N: 1. “malignant tumor,” 1721, from Latin carcinoma, from Greek karkinoma “a cancer,” from karkinos “cancer,” literally “crab” (see cancer) + -oma (word-forming element, from Greek -oma, with lengthened stem vowel + -ma, suffix forming neuter nouns and nouns that indicate result of verbal action (equivalent of Latin -men); especially taken in medical use as “morbid growth, tumor,” based on sarcoma, carcinoma).
2. Carcinoma is a type of cancer that starts in cells that make up the skin or the tissue lining organs, such as the liver or kidneys.
Like other types of cancer, carcinomas are abnormal cells that divide without control. They are able to spread to other parts of the body, but don’t always. “Carcinoma in situ” stays in the cells where it started.
Not all cancers are carcinoma. Other types of cancer that aren’t carcinomas invade the body in different ways. Those cancers begin in other types of tissue, such as:
- Blood vessels
- Immune system cells
- Spinal cord.
3. Types of Carcinoma.
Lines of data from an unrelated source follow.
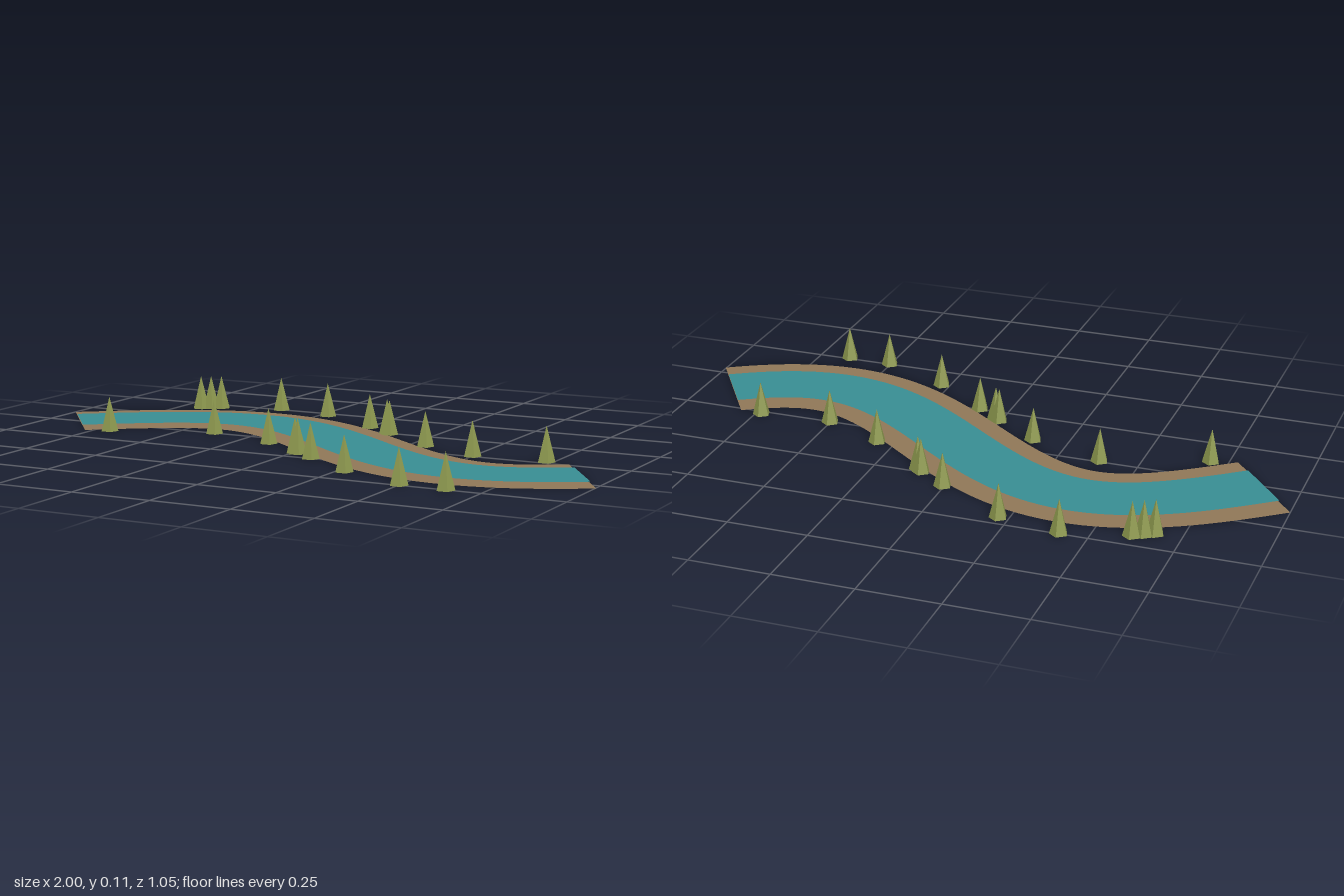
import * as THREE from 'three';

const mat = (name, color, extra = {}) =>
  Object.assign(new THREE.MeshStandardMaterial({ color, ...extra }), { name });

// Flat ribbon of constant width following the winding river course
function ribbon(halfWidth, y, segments = 64) {
  const x0 = -0.8875, x1 = 0.9035, amp = 0.249, k = 3.176, mid = 0.0985;
  const pos = [], index = [];
  for (let i = 0; i <= segments; i++) {
    const x = x0 + (x1 - x0) * i / segments;
    const z = amp * Math.sin(k * (x - mid));
    const slope = amp * k * Math.cos(k * (x - mid));
    const n = halfWidth / Math.hypot(1, slope);
    pos.push(x + slope * n, y, z - n, x - slope * n, y, z + n);
    if (i < segments) {
      const a = i * 2;
      index.push(a, a + 1, a + 2, a + 1, a + 3, a + 2);
    }
  }
  const g = new THREE.BufferGeometry();
  g.setAttribute('position', new THREE.Float32BufferAttribute(pos, 3));
  g.setIndex(index);
  g.computeVertexNormals();
  return g;
}

export function createModel() {
  const model = new THREE.Group();
  model.name = 'riverBend';
  const bankMat = mat('bankBrown', 0x8f7757, { side: THREE.DoubleSide });
  const waterMat = mat('waterTeal', 0x388d93, { side: THREE.DoubleSide });
  const reedMat = mat('reedGreen', 0x8d984e, { flatShading: true });

  const add = (name, geometry, material) => {
    const mesh = new THREE.Mesh(geometry, material);
    mesh.name = name;
    model.add(mesh);
    return mesh;
  };

  // River bed with banks, and the water surface just above it
  add('riverBank', ribbon(0.181, 0), bankMat);
  add('water', ribbon(0.109, 0.005), waterMat);

  // Five-sided reed tufts along the far and near banks, as [x, z]
  const farTufts = [[-0.671, -0.408], [-0.642, -0.425], [-0.612, -0.442], [-0.414, -0.498],
    [-0.219, -0.459], [0.005, -0.318], [0.1, -0.248], [0.115, -0.234], [0.305, -0.092],
    [0.5, -0.004], [0.73, -0.018]];
  const nearTufts = [[-0.698, 0.114], [-0.38, 0.004], [-0.142, 0.083], [0.005, 0.185],
    [0.02, 0.196], [0.092, 0.251], [0.275, 0.391], [0.5, 0.498], [0.645, 0.504]];
  const height = 0.109;
  const tuft = new THREE.ConeGeometry(0.028, height, 5).rotateY(Math.PI).translate(0, height / 2, 0);
  for (const [x, z] of [...farTufts, ...nearTufts]) add('reedTuft', tuft, reedMat).position.set(x, 0, z);

  return model;
}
Although carcinomas can occur in many parts of the body, you may often hear people talk about these common types of carcinoma:
- Basal cell carcinoma
- Squamous cell carcinoma
- Renal cell carcinoma
- Ductal carcinoma in situ (DCIS)
- Invasive ductal carcinoma.
S: 1. OED – http://www.etymonline.com/index.php?allowed_in_frame=0&search=carcinoma&searchmode=none (last access: 1 March 2015). 2 & 3. http://www.webmd.com/cancer/what-is-carcinoma (last access: 1 March 2015).